Saas-Fee's golden oldie

Arnold Andenmatten is still going strong - more than 50 years after his gold medal performance

Saas-Fee is home to a 79-year-old ski instructor. As Sally Mules found, Arnold Andenmatten is living - and skiing - proof of the benefits of pure mountain air.

This content was published on December 13, 2001 minutes

The traditional image of a ski instructor is of a young, nubile male, who skis hard during the day and plays even harder at night. But Arnold Andenmatten has completely broken the mould, in fact many in Saas-Fee would say he comes from a different mould altogether.

First and foremost, Andenmatten loves the mountains and at 79 years of age he is a living endorsement of the benefits of alpine life. He is remarkably active and keeps himself busy with skiing every day in the winter and mountain climbing in the summer.

"I've always been outside, I cannot stay inside," he told me. "In the winter I ski, in the summer I climb. I do something every day."

Olympic gold medal

Andenmatten's love of the outdoors has also brought him fame. In 1948 he came home with a gold medal from the Olympic Games in St Moritz. He was one of four men, all from Saas-Fee, who made up the winning team in the military patrol - a demonstration event which was the precursor to the biathlon.

He returned to a hero's welcome, and his affinity with the mountains deepened.

"In our village there was a great party" he beams, "we didn't have a car, so we had to walk up from the valley. When we got to the church, there were lots of people saying that we have the best skiers in Saas-Fee"

As a proud Olympian, Andenmatten's achievement is on show for all to see in Saas-Fee. The prized gold nugget is displayed in a special iron mount in the entrance porch of the Restaurant zur Mühle restaurant, which is run by his family.

Skiing with Arnold

After Andenmatten hung up his competitor's skis, he set his sights on a new challenge and took up the reins at Saas-Fee's ski school. He has been on the payroll every since but recently he decided to take a back seat and hand it over to one of his younger charges.

It's easy to spot Andenmatten because no one expects to see an old man, no matter how sprightly, kitted out in full instructor gear. Somehow a red skiing ensemble, state-of-the art boots and top of the range skis are not associated with a white-haired (near) octogenarian.
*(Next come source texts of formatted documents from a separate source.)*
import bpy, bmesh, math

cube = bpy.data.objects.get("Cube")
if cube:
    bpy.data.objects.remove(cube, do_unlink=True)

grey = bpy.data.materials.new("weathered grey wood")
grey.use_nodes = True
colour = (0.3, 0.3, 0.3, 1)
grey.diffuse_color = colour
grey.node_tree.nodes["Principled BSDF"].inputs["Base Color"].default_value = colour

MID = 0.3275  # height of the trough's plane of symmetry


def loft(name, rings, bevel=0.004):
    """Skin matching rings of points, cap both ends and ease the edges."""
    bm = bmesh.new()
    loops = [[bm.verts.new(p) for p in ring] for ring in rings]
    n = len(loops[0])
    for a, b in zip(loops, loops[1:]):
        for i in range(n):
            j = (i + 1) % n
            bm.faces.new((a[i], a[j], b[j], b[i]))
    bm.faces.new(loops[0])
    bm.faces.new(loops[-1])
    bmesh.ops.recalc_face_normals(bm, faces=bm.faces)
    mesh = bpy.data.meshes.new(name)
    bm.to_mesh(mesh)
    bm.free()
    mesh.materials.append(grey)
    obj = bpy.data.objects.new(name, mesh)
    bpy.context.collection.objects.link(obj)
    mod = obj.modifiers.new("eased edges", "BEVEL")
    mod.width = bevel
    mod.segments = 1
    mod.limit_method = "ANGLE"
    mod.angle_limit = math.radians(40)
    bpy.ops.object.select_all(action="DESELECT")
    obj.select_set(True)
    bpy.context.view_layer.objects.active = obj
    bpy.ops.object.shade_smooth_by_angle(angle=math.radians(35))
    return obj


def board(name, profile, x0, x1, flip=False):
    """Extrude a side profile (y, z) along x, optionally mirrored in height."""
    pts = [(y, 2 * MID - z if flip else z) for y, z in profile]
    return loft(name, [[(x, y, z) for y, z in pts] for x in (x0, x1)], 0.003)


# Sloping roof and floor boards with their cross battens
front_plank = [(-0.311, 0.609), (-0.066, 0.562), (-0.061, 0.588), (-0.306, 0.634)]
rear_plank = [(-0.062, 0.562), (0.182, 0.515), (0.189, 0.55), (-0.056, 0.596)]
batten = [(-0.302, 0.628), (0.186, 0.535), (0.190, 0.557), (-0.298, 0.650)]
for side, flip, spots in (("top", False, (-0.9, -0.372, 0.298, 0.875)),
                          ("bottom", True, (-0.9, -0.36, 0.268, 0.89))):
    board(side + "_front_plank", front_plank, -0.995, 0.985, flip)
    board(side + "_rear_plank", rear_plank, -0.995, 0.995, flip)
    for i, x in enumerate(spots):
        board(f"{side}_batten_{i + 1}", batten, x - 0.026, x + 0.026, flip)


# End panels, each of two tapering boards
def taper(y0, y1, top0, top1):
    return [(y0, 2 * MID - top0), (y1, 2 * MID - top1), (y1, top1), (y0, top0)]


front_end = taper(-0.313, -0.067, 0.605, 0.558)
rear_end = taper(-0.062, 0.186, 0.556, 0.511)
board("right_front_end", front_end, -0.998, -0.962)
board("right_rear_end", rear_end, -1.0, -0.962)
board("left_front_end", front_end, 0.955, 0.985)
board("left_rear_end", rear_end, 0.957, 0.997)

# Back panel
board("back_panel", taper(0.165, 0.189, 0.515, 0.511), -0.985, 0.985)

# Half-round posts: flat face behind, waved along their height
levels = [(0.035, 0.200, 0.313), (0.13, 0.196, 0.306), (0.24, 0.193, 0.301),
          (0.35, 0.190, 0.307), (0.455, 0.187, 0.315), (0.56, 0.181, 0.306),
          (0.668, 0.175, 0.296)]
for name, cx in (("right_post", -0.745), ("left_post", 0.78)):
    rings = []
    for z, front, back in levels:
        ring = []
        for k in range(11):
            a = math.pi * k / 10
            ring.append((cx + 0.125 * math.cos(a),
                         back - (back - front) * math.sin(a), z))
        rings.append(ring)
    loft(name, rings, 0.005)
When he meets clients for the first time, their reactions are mixed. They range from thinking it is "amazing" and are eager to learn from his skiing wisdom to thinking a mistake has been made.

"People look and stare and say that's an old man who can't ski," he says. "But on the second day they are interested and they say I was with Arnold in ski school and it was very good."

Andenmatten's teaching methods have not changed over the years, but the same cannot be said for skiing techniques. Andenmatten has had to move with the times and adapt to the needs of the latest ski technology, but he remains emphatic that he will never turn his hand to snowboarding.

"I'm too old for that", he says, "but I don't think it's difficult. The first two days are hard ...but by the third day you can turn. It's so easy. It's easier than skiing."

No patience for kids

For the most part, he now only teaches adults in private lessons, and has cut back on instructing children. Andenmatten says he no longer has the patience or energy for the younger students. Instead he leaves the challenges of the smaller skiers to his fellow instructors.

His younger colleagues say they can learn from the veteran and believe he is still a valuable member of the crew.

"Sometimes my colleagues say he is too old," say Dario Andenmatten, Arnold's nephew and fellow ski instructor. "But we need this old ski instructor because he knows so many important things and he skis so well. For me, it's something special."

Even though Andenmatten is the eldest instructor in Saas-Fee, he is not alone in terms of being over retirement age. The ski school has three other instructors, all in their seventies.

On the question of whether he is the eldest instructor in Switzerland, Andenmatten is positive there is an 83-year-old still working in neighbouring Zermatt.

He says there is no great secret to his youthful energy and excellent health. It is simply a result of the pure mountain air and an outdoor lifestyle.

by Sally Mules

In compliance with the JTI standards

In compliance with the JTI standards

More: SWI certified by the Journalism Trust Initiative

Contributions under this article have been turned off. You can find an overview of ongoing debates with our journalists here. Please join us!

If you want to start a conversation about a topic raised in this article or want to report factual errors, email us at

Share this story

Change your password

Do you really want to delete your profile?